You guys are huge in Glasgow and Scotland. What do you think is the appeal there?
Back home? At first I thought it was just because we were Scottish. But it’s spread to the UK, and if we play in London it’s the same amount of people as in our hometown. We play 50-60 shows a year in Scotland, and Scotland’s really small. And word of mouth travels really quickly.
Usually if you’re from Scotland and you’re trying to do something, people will encourage you a lot at the start, until you start doing well, and then people are like, ‘Who the fuck do you think you are?’ I guess it’s the underdog mentality.
I’d like to think there’s an honest quality to our music that doesn’t need to be explained. I think Scottish and British people probably appreciate hearing something honest from a rock band.
What is Twin Atlantic most excited about for 2012?
We’re doing a lot of bigger festivals back home. We’re doing the Warped Tour here, which I guess is some kind of landmark thing if you’re a rock band. I don’t know if we’re going to survive it. We’ll try. Because there are a lot of those aforementioned band that are a nightmare (laughs) that we spend a month with.

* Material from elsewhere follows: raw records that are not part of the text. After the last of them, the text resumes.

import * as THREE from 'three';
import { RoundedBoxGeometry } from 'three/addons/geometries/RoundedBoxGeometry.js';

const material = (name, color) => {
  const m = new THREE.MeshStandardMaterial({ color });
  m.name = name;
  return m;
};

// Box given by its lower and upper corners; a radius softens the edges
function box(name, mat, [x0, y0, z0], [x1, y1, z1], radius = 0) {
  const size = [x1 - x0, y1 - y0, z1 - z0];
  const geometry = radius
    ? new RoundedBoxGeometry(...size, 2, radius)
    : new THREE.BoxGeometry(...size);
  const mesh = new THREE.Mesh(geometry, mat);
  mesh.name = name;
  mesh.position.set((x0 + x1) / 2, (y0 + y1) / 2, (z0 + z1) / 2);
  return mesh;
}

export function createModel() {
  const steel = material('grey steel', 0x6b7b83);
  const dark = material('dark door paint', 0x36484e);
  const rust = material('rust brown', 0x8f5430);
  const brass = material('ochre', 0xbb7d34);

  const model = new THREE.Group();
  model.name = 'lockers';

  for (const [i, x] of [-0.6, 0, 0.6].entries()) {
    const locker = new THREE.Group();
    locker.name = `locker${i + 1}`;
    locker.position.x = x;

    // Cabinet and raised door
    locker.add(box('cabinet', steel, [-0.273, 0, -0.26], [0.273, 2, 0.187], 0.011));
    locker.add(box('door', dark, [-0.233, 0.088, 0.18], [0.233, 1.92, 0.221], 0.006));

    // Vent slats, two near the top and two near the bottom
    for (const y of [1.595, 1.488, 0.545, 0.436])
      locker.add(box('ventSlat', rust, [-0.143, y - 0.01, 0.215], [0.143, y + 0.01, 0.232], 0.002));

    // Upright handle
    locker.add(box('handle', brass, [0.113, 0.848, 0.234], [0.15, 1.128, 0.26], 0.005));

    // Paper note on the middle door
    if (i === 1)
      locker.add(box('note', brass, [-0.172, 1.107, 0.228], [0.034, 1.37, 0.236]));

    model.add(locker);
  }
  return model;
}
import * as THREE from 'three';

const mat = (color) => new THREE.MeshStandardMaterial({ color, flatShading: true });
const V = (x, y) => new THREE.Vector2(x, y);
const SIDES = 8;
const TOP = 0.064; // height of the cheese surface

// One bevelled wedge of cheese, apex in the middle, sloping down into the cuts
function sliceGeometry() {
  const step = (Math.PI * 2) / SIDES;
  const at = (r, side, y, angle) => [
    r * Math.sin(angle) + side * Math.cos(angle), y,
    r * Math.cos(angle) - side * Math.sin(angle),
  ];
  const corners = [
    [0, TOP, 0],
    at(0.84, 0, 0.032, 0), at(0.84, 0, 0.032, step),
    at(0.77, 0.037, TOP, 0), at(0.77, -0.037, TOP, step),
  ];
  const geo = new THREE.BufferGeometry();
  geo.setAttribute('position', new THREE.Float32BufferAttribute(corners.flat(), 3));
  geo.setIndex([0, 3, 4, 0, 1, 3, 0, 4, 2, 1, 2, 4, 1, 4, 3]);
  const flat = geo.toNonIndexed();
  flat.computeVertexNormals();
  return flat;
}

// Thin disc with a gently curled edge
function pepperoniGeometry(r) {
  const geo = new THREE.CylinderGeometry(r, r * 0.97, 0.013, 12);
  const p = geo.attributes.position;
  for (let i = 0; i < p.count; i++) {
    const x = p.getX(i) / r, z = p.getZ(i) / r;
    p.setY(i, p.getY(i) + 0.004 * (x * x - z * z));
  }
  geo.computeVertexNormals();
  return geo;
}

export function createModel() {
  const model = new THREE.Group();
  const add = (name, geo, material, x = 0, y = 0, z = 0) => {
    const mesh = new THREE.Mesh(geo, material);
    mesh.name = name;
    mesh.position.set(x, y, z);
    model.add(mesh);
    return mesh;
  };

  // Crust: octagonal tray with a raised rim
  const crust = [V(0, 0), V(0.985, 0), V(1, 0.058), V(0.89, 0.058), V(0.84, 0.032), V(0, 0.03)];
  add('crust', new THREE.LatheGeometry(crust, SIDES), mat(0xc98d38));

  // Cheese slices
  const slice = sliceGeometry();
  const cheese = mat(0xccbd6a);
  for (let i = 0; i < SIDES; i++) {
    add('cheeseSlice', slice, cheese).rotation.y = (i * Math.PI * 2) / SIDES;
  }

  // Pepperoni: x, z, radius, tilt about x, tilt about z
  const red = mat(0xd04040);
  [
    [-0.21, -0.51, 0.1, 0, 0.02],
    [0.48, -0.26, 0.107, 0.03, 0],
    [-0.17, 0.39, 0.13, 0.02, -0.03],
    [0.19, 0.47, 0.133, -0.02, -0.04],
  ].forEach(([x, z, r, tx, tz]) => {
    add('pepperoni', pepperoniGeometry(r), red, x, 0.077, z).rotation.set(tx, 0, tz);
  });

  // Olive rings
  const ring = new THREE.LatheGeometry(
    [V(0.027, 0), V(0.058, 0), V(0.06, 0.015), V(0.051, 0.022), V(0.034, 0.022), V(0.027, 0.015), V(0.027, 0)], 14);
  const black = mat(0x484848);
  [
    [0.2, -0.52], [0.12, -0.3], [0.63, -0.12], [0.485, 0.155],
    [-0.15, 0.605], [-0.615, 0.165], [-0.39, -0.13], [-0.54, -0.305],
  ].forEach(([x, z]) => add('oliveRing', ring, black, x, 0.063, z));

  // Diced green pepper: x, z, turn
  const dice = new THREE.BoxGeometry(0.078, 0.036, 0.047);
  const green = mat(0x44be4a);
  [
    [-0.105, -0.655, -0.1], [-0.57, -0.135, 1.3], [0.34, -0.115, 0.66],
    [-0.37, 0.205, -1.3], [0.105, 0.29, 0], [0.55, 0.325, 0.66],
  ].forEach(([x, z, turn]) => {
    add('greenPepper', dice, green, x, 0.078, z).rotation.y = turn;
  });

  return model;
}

That and new music, we’ve got our heads in writing mode already. And seeing how our record gets received in the States. It will be quite interesting to see how people take a band that are influenced by American music but have a British or Scottish sense of, I don’t know, honesty and dryness in their lyrics.